The key to picking an f-number is remembering whatever you choose the aperture size will be it's reciprocal. IE f-number 2 is actually f/2 so that is a larger aperture size than f-number 16 = f/16
As mentioned by reefrunner69 you can further enhance your picture taking skills by toying with the EV value on your camera. This is the exposure value like it's name suggests is a way of changing the way your camera exposes images. First I will talk about the case where a light source causes your subject to be UNDEREXPOSED (subject is too dark). In this case you will want to choose a + EV value to compensate and make the subject brighter. In the case where your subject is OVEREXPOSED (subject is too bright) you will want to choose a - EV value to compensate. This wont necessarily help with there not being adequate light in the aquarium but it can help when reflection of light off the sand causes a ground dwelling fish to be underexposed.
If you have increased your aperture as big as you can get it (small f-number) and toyed with the EVs and haven't been able to capture that shot of an active fish you have another option. Digital cameras have another way of adjusting in low-light conditions. It's been brought up a little here and that's called the ISO setting. Generally you want to keep your camera on the LOWEST ISO setting you have, because this allows you to take the best quality pictures. When you bump up the ISO number, you are in effect making the millions of optical sensors in your camera more sensitive. The more sensitive these sensors become the more noise will be evident in your images.
This is where the recommendation of taking LOTS of pictures comes into play. Different cameras respond to the same ISO settings differently. For example, ISO 200 on my camera may introduce the same amount of noise into an image as ISO 800 on a different brand camera. By taking pictures and toying with the ISO settings you can see how high you can set your ISO to before it introduces too much noise for your liking. If you have to go with a high ISO don't be discouraged, there is software that can help reduce noise in images, and techniques that can be done in Photoshop to reduce noise as well. (Besides using the reduce noise filter)

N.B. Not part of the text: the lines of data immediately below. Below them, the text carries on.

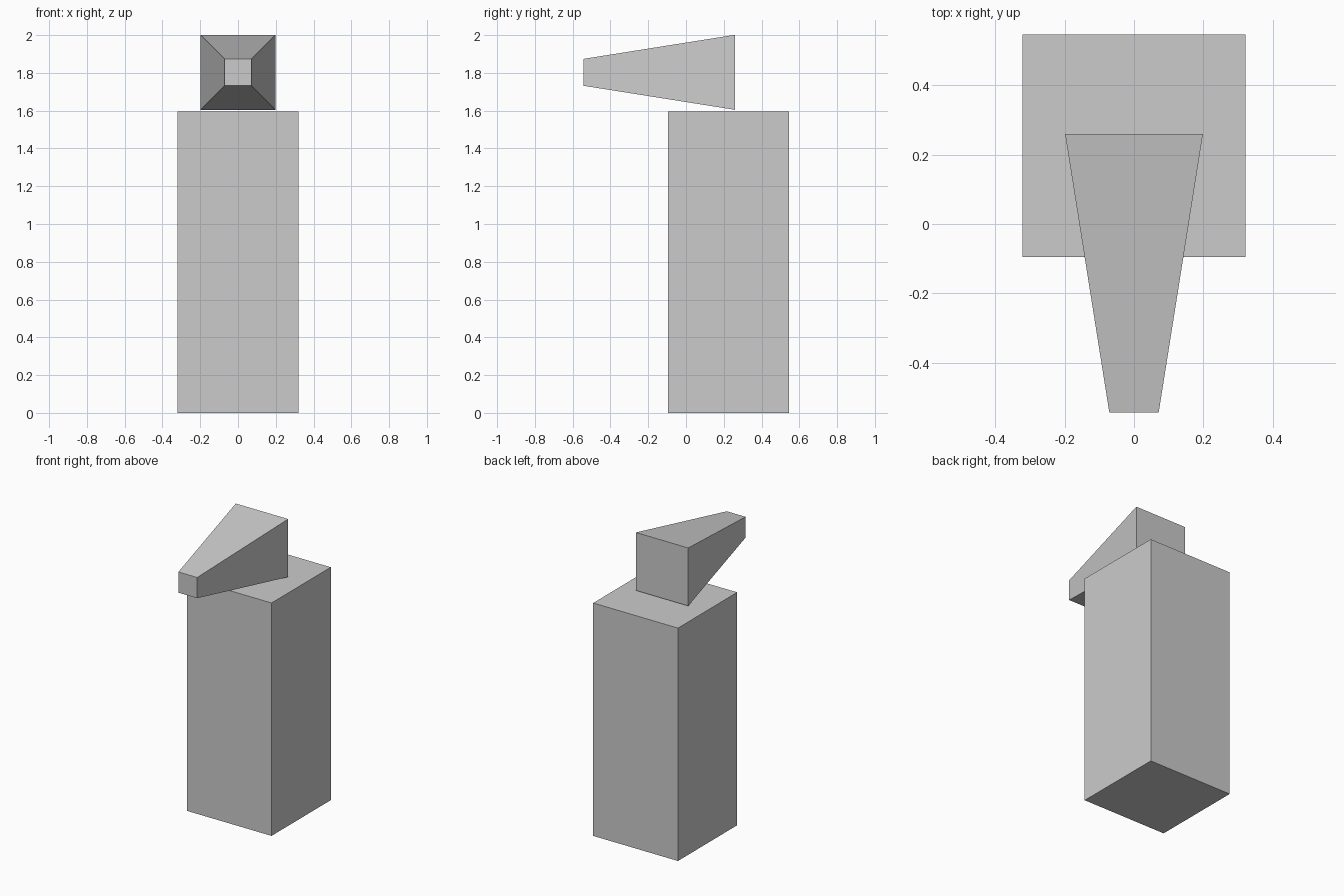
import bpy, bmesh
from mathutils import Matrix

if "Cube" in bpy.data.objects:
    bpy.data.objects.remove(bpy.data.objects["Cube"])


def add_object(name, bm):
    bmesh.ops.recalc_face_normals(bm, faces=bm.faces)
    mesh = bpy.data.meshes.new(name)
    bm.to_mesh(mesh)
    bm.free()
    obj = bpy.data.objects.new(name, mesh)
    bpy.context.collection.objects.link(obj)
    return obj


def block(name, size, center):
    bm = bmesh.new()
    bmesh.ops.create_cube(bm, size=1, matrix=Matrix.Translation(center) @ Matrix.Diagonal((*size, 1)))
    return bm


# Upright body block
add_object("body", block("body", (0.642, 0.641, 1.595), (0, 0.225, 0.7975)))

# Head block, narrowing towards the front
head_z, back, front = 1.803, 0.1985, 0.071
bm = block("head", (2 * back, 0.803, 2 * back), (0, -0.142, head_z))
taper = front / back
for v in bm.verts:
    if v.co.y < -0.142:
        v.co.x *= taper
        v.co.z = head_z + (v.co.z - head_z) * taper
add_object("head", bm)
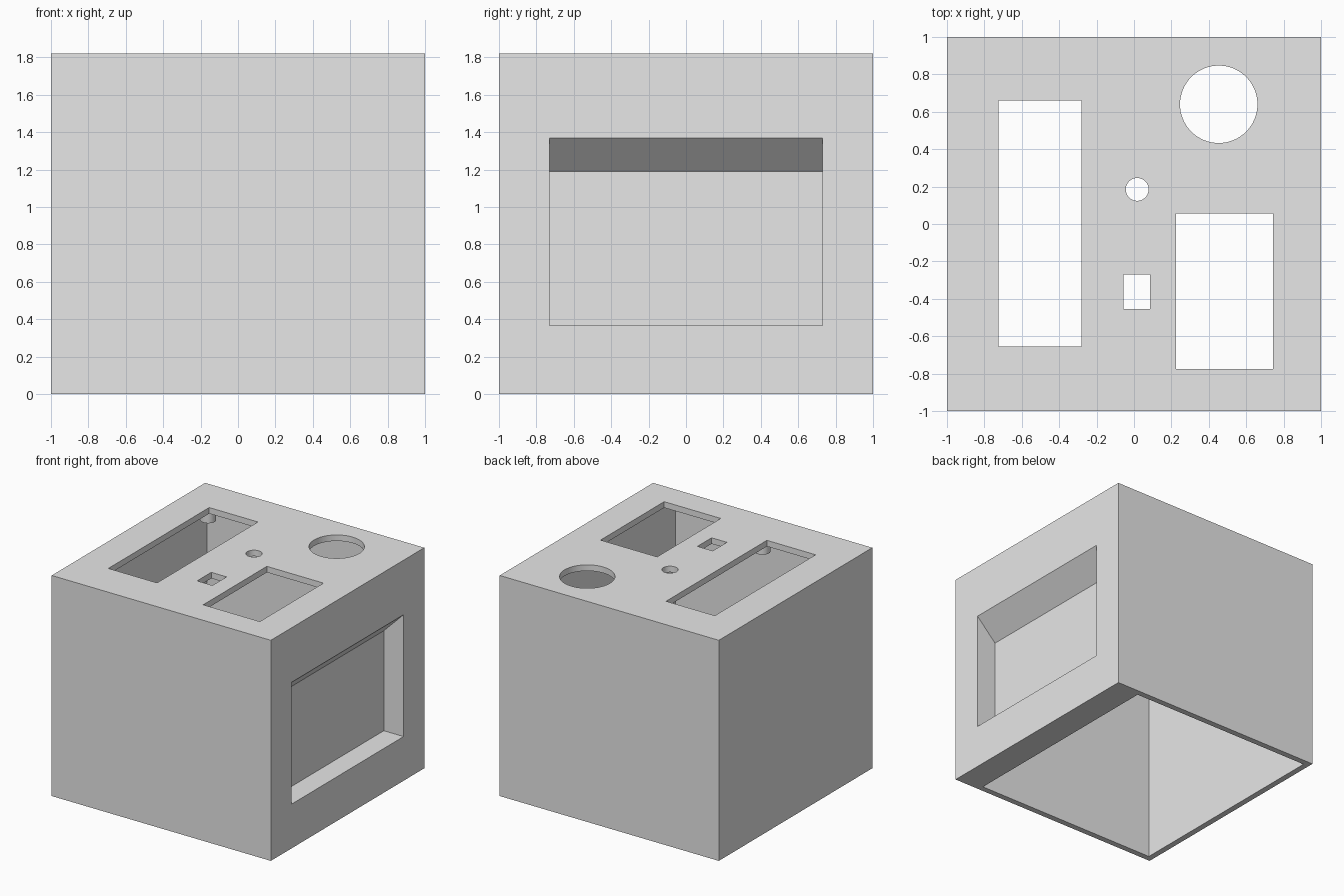
import bpy
import bmesh
from mathutils import Matrix, Vector

default = bpy.data.objects.get("Cube")
if default:
    bpy.data.objects.remove(default, do_unlink=True)

HEIGHT = 1.82
WALL = 0.05
CEILING = HEIGHT - WALL

grey = bpy.data.materials.new("light_grey")
grey.use_nodes = True
grey.diffuse_color = (0.8, 0.8, 0.8, 1)
grey.node_tree.nodes["Principled BSDF"].inputs["Base Color"].default_value = (0.8, 0.8, 0.8, 1)


def finish(name, bm):
    bmesh.ops.recalc_face_normals(bm, faces=bm.faces[:])
    mesh = bpy.data.meshes.new(name)
    bm.to_mesh(mesh)
    bm.free()
    mesh.materials.append(grey)
    obj = bpy.data.objects.new(name, mesh)
    bpy.context.collection.objects.link(obj)
    return obj


def box(name, low, high):
    low, high = Vector(low), Vector(high)
    bm = bmesh.new()
    matrix = Matrix.Translation((low + high) / 2) @ Matrix.Diagonal((*(high - low), 1))
    bmesh.ops.create_cube(bm, size=1, matrix=matrix)
    return finish(name, bm)


def cylinder(name, x, y, radius, bottom, top):
    bm = bmesh.new()
    bmesh.ops.create_cone(bm, cap_ends=True, segments=64, radius1=radius, radius2=radius,
                          depth=top - bottom,
                          matrix=Matrix.Translation((x, y, (bottom + top) / 2)))
    return finish(name, bm)


def extrude_y(name, profile, y0, y1):
    bm = bmesh.new()
    face = bm.faces.new([bm.verts.new((x, y0, z)) for x, z in profile])
    result = bmesh.ops.extrude_face_region(bm, geom=[face])
    verts = [v for v in result["geom"] if isinstance(v, bmesh.types.BMVert)]
    bmesh.ops.translate(bm, verts=verts, vec=(0, y1 - y0, 0))
    return finish(name, bm)


def cut(target, cutter):
    cutter.hide_render = True
    mod = target.modifiers.new("cut", "BOOLEAN")
    mod.operation = "DIFFERENCE"
    mod.solver = "EXACT"
    mod.object = cutter
    bpy.context.view_layer.objects.active = target
    bpy.ops.object.modifier_apply(modifier=mod.name)
    bpy.data.objects.remove(cutter, do_unlink=True)


def smooth(obj):
    bpy.ops.object.select_all(action="DESELECT")
    obj.select_set(True)
    bpy.context.view_layer.objects.active = obj
    bpy.ops.object.shade_smooth_by_angle(angle=0.5)


# Housing, hollow and open underneath, with one thick side wall
housing = box("housing", (-1, -1, 0), (1, 1, HEIGHT))
cut(housing, box("cavity", (-1 + WALL, -1 + WALL, -0.2), (0.76, 1 - WALL, CEILING)))

# Rectangular openings in the top
for x0, x1, y0, y1 in ((-0.725, -0.28, -0.655, 0.66),
                       (0.225, 0.742, -0.775, 0.055),
                       (-0.055, 0.085, -0.455, -0.27)):
    cut(housing, box("opening", (x0, y0, CEILING - 0.1), (x1, y1, HEIGHT + 0.1)))

# Round openings in the top
for x, y, radius in ((0.453, 0.64, 0.207), (0.017, 0.185, 0.061)):
    cut(housing, cylinder("round_opening", x, y, radius, CEILING - 0.1, HEIGHT + 0.1))

# Side recess with a sloping upper face
cut(housing, extrude_y("recess", ((1.1, 0.365), (0.82, 0.365), (0.82, 1.19), (1.1, 1.47)),
                       -0.73, 0.73))
smooth(housing)

# Mounting posts under the top, at the corners of the long opening
for side, x in (("right", -0.79), ("left", -0.18)):
    for end, y in (("front", -0.74), ("back", 0.74)):
        smooth(cylinder(f"mounting_post_{end}_{side}", x, y, 0.06, CEILING - 0.1, CEILING + 0.01))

Now to put all this together to take those perfect shots of your fish. If you have some highly active fish like a danio you are going to want to have a fast shutter speed to effectively 'freeze' them in the picture. Play with varying combinations of aperture size, ISO settings, exposure values, and shutter speeds to take a picture you like. I can't tell you what exact settings will work best for your aqarium shots because as I said earlier all cameras are different, and your lighting will more than likely be different than mine. However if you want I can help steer you in the right direction so you can start taking those breath taking shots. I may be a newbie to FW
aquariums, but I know my fair share about digital photography and would love to help fellow members out since I will undoubtedly be requiring assitance from you.
Let me know if any of this is hard to understand or needs better explanation I wrote this a little tired with little proof reading. If there is enough interest I can probably have a thread where I can answer more photography based questions, or setup a time where I can host a chat on instant messenger and answer questions in realtime. This just covered some of the basics of photography.